From the first line of the entries below through the line bearing "pairs = list(zip(rings, rings[1:]))", write out each line exactly. Omit pictures.

▶ **RECORDS FOR THE EXERCISE**:
>>>

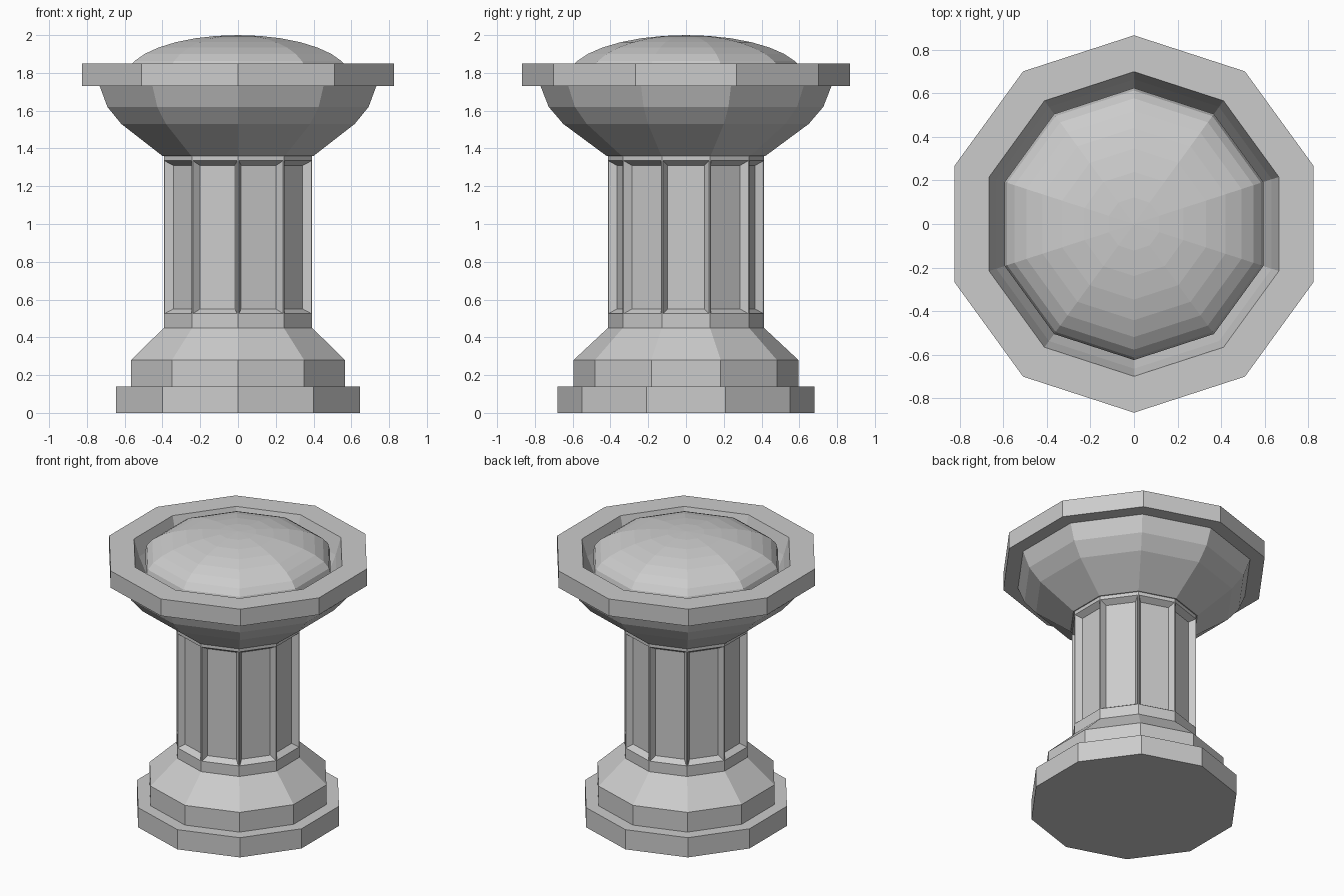
import bpy, bmesh
from math import sin, cos, pi

if "Cube" in bpy.data.objects:
    bpy.data.objects.remove(bpy.data.objects["Cube"])

SIDES = 10


def lathe(name, profile, closed=False, panel_rows=()):
    """Spin an (r, z) profile into a ten-sided solid with corners on the y axis."""
    bm = bmesh.new()
    rings = []
    for r, z in profile:
        if r < 1e-5:
            rings.append([bm.verts.new((0, 0, z))] * SIDES)
        else:
            rings.append([bm.verts.new((r * cos(pi / 2 + 2 * pi * k / SIDES),
                                        r * sin(pi / 2 + 2 * pi * k / SIDES), z))
                          for k in range(SIDES)])
    pairs = list(zip(rings, rings[1:]))
    if closed:
        pairs.append((rings[-1], rings[0]))
    panels = []
    for row, (a, b) in enumerate(pairs):
        for k in range(SIDES):
            n = (k + 1) % SIDES
            corners = list(dict.fromkeys((a[k], a[n], b[n], b[k])))
            face = bm.faces.new(corners)
            if row in panel_rows:
                panels.append(face)
    bmesh.ops.recalc_face_normals(bm, faces=bm.faces[:])
    # Recessed panels with bevelled borders
    if panels:
        bmesh.ops.inset_individual(bm, faces=panels, thickness=0.007)
        bmesh.ops.inset_individual(bm, faces=panels, thickness=0.036, depth=-0.04)
    mesh = bpy.data.meshes.new(name)
    bm.to_mesh(mesh)
    bm.free()
    obj = bpy.data.objects.new(name, mesh)
    bpy.context.collection.objects.link(obj)
    return obj


# Stepped foot with sloping shoulder
lathe("stepped_base", [(0, 0), (0.68, 0), (0.68, 0.14), (0.595, 0.14),
                       (0.595, 0.28), (0.413, 0.45), (0, 0.45)])

# Panelled column shaft
lathe("column_shaft", [(0, 0.45), (0.413, 0.45), (0.413, 0.52), (0.413, 1.34),
                       (0.413, 1.36), (0, 1.36)], panel_rows=(2,))

# Bowl with a wide flat rim and hollow inside
lathe("bowl", [(0, 1.36), (0.42, 1.36), (0.65, 1.53), (0.727, 1.62), (0.77, 1.73),
               (0.867, 1.73), (0.867, 1.85), (0.70, 1.85), (0.665, 1.73),
               (0.62, 1.62), (0, 1.60)])

# Flattened ball resting in the bowl, showing as a dome
RINGS = 16
lathe("dome", [(0.625 * sin(pi * i / RINGS), 1.776 + 0.224 * cos(pi * i / RINGS))
               for i in range(RINGS + 1)])
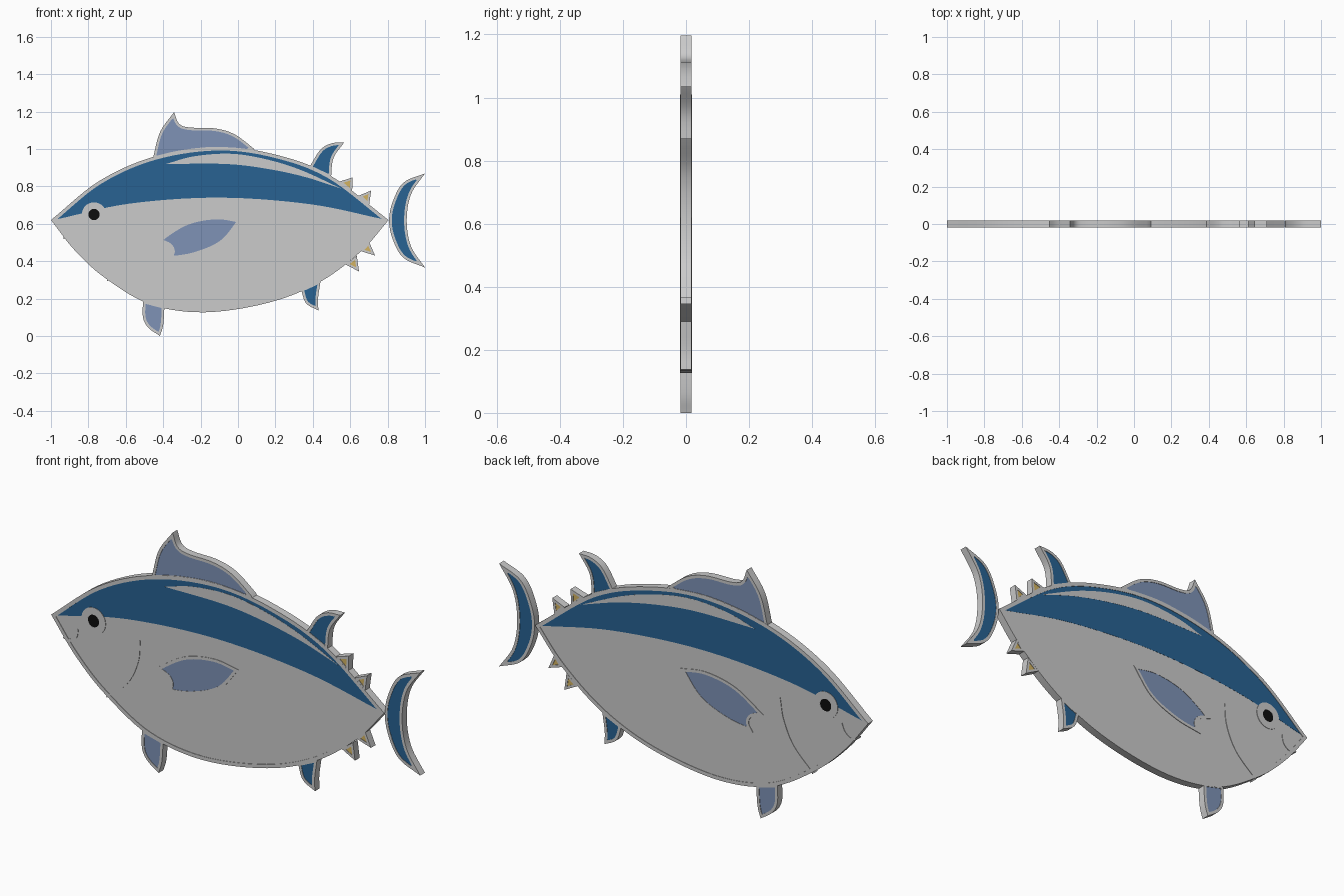
import bpy, bmesh, math
from mathutils import Vector as V
from mathutils.geometry import intersect_point_line

if "Cube" in bpy.data.objects:
    bpy.data.objects.remove(bpy.data.objects["Cube"])

T = 0.0185       # half thickness at the raised rims
FACE = 0.016     # half thickness of the recessed faces


def material(name, rgb):
    m = bpy.data.materials.new(name)
    m.diffuse_color = (*rgb, 1)
    m.use_nodes = True
    m.node_tree.nodes["Principled BSDF"].inputs["Base Color"].default_value = m.diffuse_color
    return m


BLUE = material("deep_blue", (0.021, 0.122, 0.29))
PALE = material("pale_blue", (0.21, 0.29, 0.47))
GOLD = material("gold", (0.65, 0.45, 0.12))
BLACK = material("black", (0.004, 0.004, 0.004))


def run(pts, n=7):
    """Smooth open curve through a few points."""
    p = [V(q) for q in pts]
    p = [2 * p[0] - p[1]] + p + [2 * p[-1] - p[-2]]
    out = []
    for a, b, c, d in zip(p, p[1:], p[2:], p[3:]):
        for i in range(n):
            t = i / n
            out.append(0.5 * (2 * b + (c - a) * t + (2 * a - 5 * b + 4 * c - d) * t * t
                              + (3 * b - a - 3 * c + d) * t ** 3))
    return out + [p[-2]]


def outline(*runs):
    """Closed outline of smooth runs meeting at sharp corners."""
    out = []
    for r in runs:
        out += run(r)[:-1]
    if (V(runs[-1][-1]) - V(runs[0][0])).length > 1e-4:
        out.append(V(runs[-1][-1]))
    return out


def inset(pts, w):
    """Outline moved inwards by w, folded points dropped."""
    n = len(pts)
    area = sum(pts[i - 1].x * pts[i].y - pts[i].x * pts[i - 1].y for i in range(n))
    s = w if area > 0 else -w
    out = []
    for i in range(n):
        d0 = (pts[i] - pts[i - 1]).normalized()
        d1 = (pts[(i + 1) % n] - pts[i]).normalized()
        n0, n1 = V((-d0.y, d0.x)), V((-d1.y, d1.x))
        q = pts[i] + (n0 + n1) * (s / max(0.1, 1 + n0.dot(n1)))
        ok = True
        for j in range(n):
            c, t = intersect_point_line(q, pts[j - 1], pts[j])
            c = V(c[:2])
            c = pts[j - 1] if t < 0 else pts[j] if t > 1 else c
            if (q - c).length < w * 0.97:
                ok = False
                break
        if ok:
            out.append(q)
    return out


def slab(name, loops, half, mat=None):
    """Upright flat plate from outlines; a second outline is a hole."""
    cu = bpy.data.curves.new(name, 'CURVE')
    cu.dimensions, cu.fill_mode, cu.extrude = '2D', 'BOTH', half
    for pts in loops:
        sp = cu.splines.new('POLY')
        sp.points.add(len(pts) - 1)
        for p, q in zip(sp.points, pts):
            p.co = (q.x, q.y, 0, 1)
        sp.use_cyclic_u = True
    ob = bpy.data.objects.new(name, cu)
    ob.rotation_euler.x = math.pi / 2
    bpy.context.collection.objects.link(ob)
    bpy.ops.object.select_all(action='DESELECT')
    ob.select_set(True)
    bpy.context.view_layer.objects.active = ob
    bpy.ops.object.convert(target='MESH')
    ob = bpy.context.object
    bm = bmesh.new()
    bm.from_mesh(ob.data)
    bmesh.ops.remove_doubles(bm, verts=bm.verts, dist=1e-5)
    bmesh.ops.recalc_face_normals(bm, faces=bm.faces)
    bm.to_mesh(ob.data)
    bm.free()
    if mat:
        ob.data.materials.clear()
        ob.data.materials.append(mat)
    bpy.ops.object.shade_smooth_by_angle(angle=math.radians(35))
    return ob


def framed(name, pts, w, mat=None, rim=T - 0.0003, face=FACE):
    """Raised grey rim around a recessed face."""
    inner = inset(pts, w)
    slab(name + "_rim", [pts, inner], rim)
    slab(name + "_face", [inner], face, mat)
    return inner


def disc(x, z, r, n=40):
    return [V((x + r * math.cos(2 * math.pi * i / n), z + r * math.sin(2 * math.pi * i / n)))
            for i in range(n)]


def stroke(name, pts, w):
    """Thin raised line with tapered ends."""
    p = run(pts)
    a, b = [], []
    for i, q in enumerate(p):
        d = (p[min(i + 1, len(p) - 1)] - p[max(i - 1, 0)]).normalized()
        k = w * (0.35 + 0.65 * math.sin(math.pi * i / (len(p) - 1)))
        a.append(q + V((-d.y, d.x)) * k)
        b.append(q - V((-d.y, d.x)) * k)
    slab(name, [a + b[::-1]], T)


# body
body = outline(
    [(-1, .62), (-.74, .83), (-.445, .96), (-.107, 1.01), (.2, .97), (.49, .86), (.805, .62)],
    [(.805, .62), (.66, .455), (.44, .29), (.17, .18), (-.176, .127), (-.47, .17),
     (-.71, .31), (-.87, .455), (-1, .62)])
inner = framed("body", body, .018, rim=T)

# blue back and its silver highlight
back = [p for p in inner if p.y > .635]
back += run([(.775, .625), (.385, .705), (-.1, .74), (-.58, .708), (-.965, .625)])
slab("back_stripe", [back], FACE + .0006, BLUE)
slab("silver_highlight", [outline(
    [(-.385, .92), (-.24, .96), (-.05, .975), (.13, .95), (.33, .89), (.56, .785)],
    [(.56, .785), (.36, .85), (.15, .895), (-.07, .92), (-.385, .92)])], FACE + .0012)

# eye, mouth and gill
slab("eye_ring", [disc(-.77, .65, .065), disc(-.77, .65, .03)], T)
slab("pupil", [disc(-.77, .65, .03)], T - .0005, BLACK)
stroke("mouth", [(-.935, .525), (-.9, .52), (-.868, .545), (-.855, .585)], .007)
stroke("gill", [(-.52, .62), (-.535, .515), (-.59, .4), (-.7, .295)], .008)

# side fin
framed("side_fin", outline(
    [(-.433, .51), (-.28, .605), (-.12, .638), (.016, .62)],
    [(.016, .62), (-.085, .5), (-.23, .435), (-.375, .41)],
    [(-.375, .41), (-.352, .45), (-.37, .485), (-.433, .51)]), .014, PALE, T, FACE + .001)

# back fins
framed("front_back_fin", outline(
    [(-.455, .95), (-.417, 1.09), (-.342, 1.197)],
    [(-.342, 1.197), (-.315, 1.135), (-.257, 1.115), (-.123, 1.11), (-.016, 1.077), (.1, .99)],
    [(.1, .978), (-.107, .998), (-.3, .98), (-.455, .945)]), .014, PALE)
framed("rear_back_fin", outline(
    [(.38, .9), (.44, .995), (.5, 1.03), (.567, 1.035)],
    [(.567, 1.035), (.51, .95), (.497, .845)],
    [(.497, .845), (.38, .9)]), .014, BLUE)

# belly fins
framed("front_belly_fin", outline(
    [(-.508, .19), (-.508, .1), (-.48, .045), (-.417, 0)],
    [(-.417, 0), (-.4, .06), (-.393, .16)],
    [(-.393, .16), (-.508, .19)]), .014, PALE)
framed("rear_belly_fin", outline(
    [(.337, .25), (.364, .175), (.43, .137)],
    [(.43, .137), (.428, .2), (.442, .298)],
    [(.442, .298), (.337, .25)]), .014, BLUE)

# tail
framed("tail", outline(
    [(1, .87), (.885, .82), (.828, .72), (.808, .618), (.828, .515), (.885, .418), (1, .366)],
    [(1, .366), (.925, .48), (.902, .618), (.925, .757), (1, .87)]), .014, BLUE)

# small finlets
for i, (a, b, c) in enumerate([
        ((.54, .825), (.613, .848), (.61, .765)), ((.645, .75), (.712, .778), (.7, .695)),
        ((.7, .505), (.733, .43), (.655, .455)), ((.635, .43), (.647, .345), (.575, .383))]):
    framed(f"finlet_{i + 1}", [V(a), V(b), V(c)], .012, GOLD)
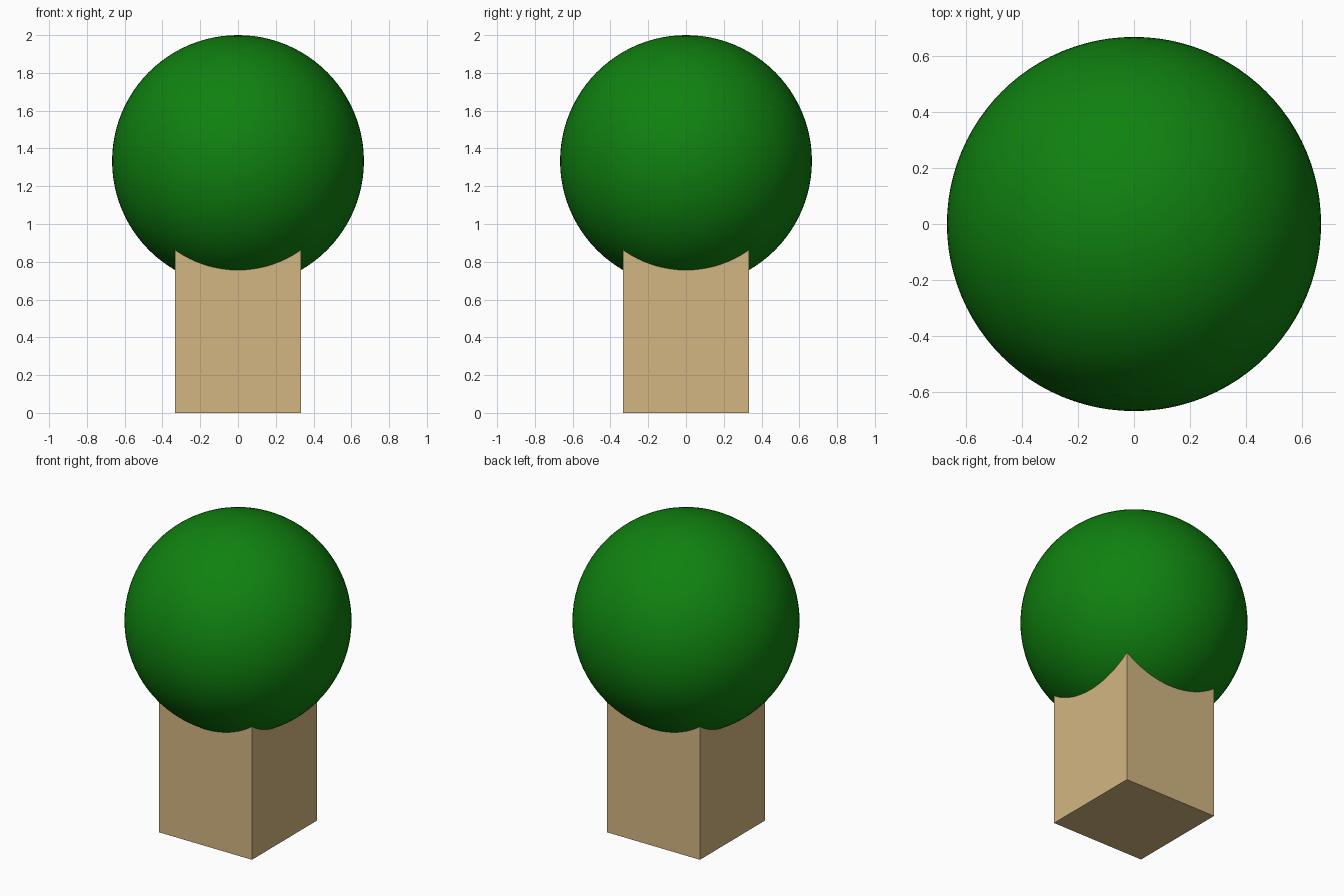
import bpy

if "Cube" in bpy.data.objects:
    bpy.data.objects.remove(bpy.data.objects["Cube"])

R = 2 / 3          # crown radius; trunk width equals it
CENTRE_Z = 4 / 3   # crown centre, also the hidden top of the trunk


def paint(obj, name, color):
    mat = bpy.data.materials.new(name)
    mat.diffuse_color = (*color, 1)
    mat.use_nodes = True
    mat.node_tree.nodes["Principled BSDF"].inputs["Base Color"].default_value = mat.diffuse_color
    obj.data.materials.append(mat)


# Square trunk, running up into the crown
bpy.ops.mesh.primitive_cube_add(size=1, location=(0, 0, CENTRE_Z / 2))
trunk = bpy.context.object
trunk.name = "trunk"
trunk.scale = (R, R, CENTRE_Z)
bpy.ops.object.transform_apply(location=False, rotation=False, scale=True)
paint(trunk, "tan", (0.65, 0.47, 0.22))

# Round smooth crown
bpy.ops.mesh.primitive_uv_sphere_add(segments=96, ring_count=48, radius=R,
                                     location=(0, 0, CENTRE_Z))
crown = bpy.context.object
crown.name = "crown"
bpy.ops.object.shade_smooth()
paint(crown, "green", (0.005, 0.22, 0.005))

<<<

▶ **EXPECTED OUTPUT**:
import bpy, bmesh
from math import sin, cos, pi

if "Cube" in bpy.data.objects:
    bpy.data.objects.remove(bpy.data.objects["Cube"])

SIDES = 10


def lathe(name, profile, closed=False, panel_rows=()):
    """Spin an (r, z) profile into a ten-sided solid with corners on the y axis."""
    bm = bmesh.new()
    rings = []
    for r, z in profile:
        if r < 1e-5:
            rings.append([bm.verts.new((0, 0, z))] * SIDES)
        else:
            rings.append([bm.verts.new((r * cos(pi / 2 + 2 * pi * k / SIDES),
                                        r * sin(pi / 2 + 2 * pi * k / SIDES), z))
                          for k in range(SIDES)])
    pairs = list(zip(rings, rings[1:]))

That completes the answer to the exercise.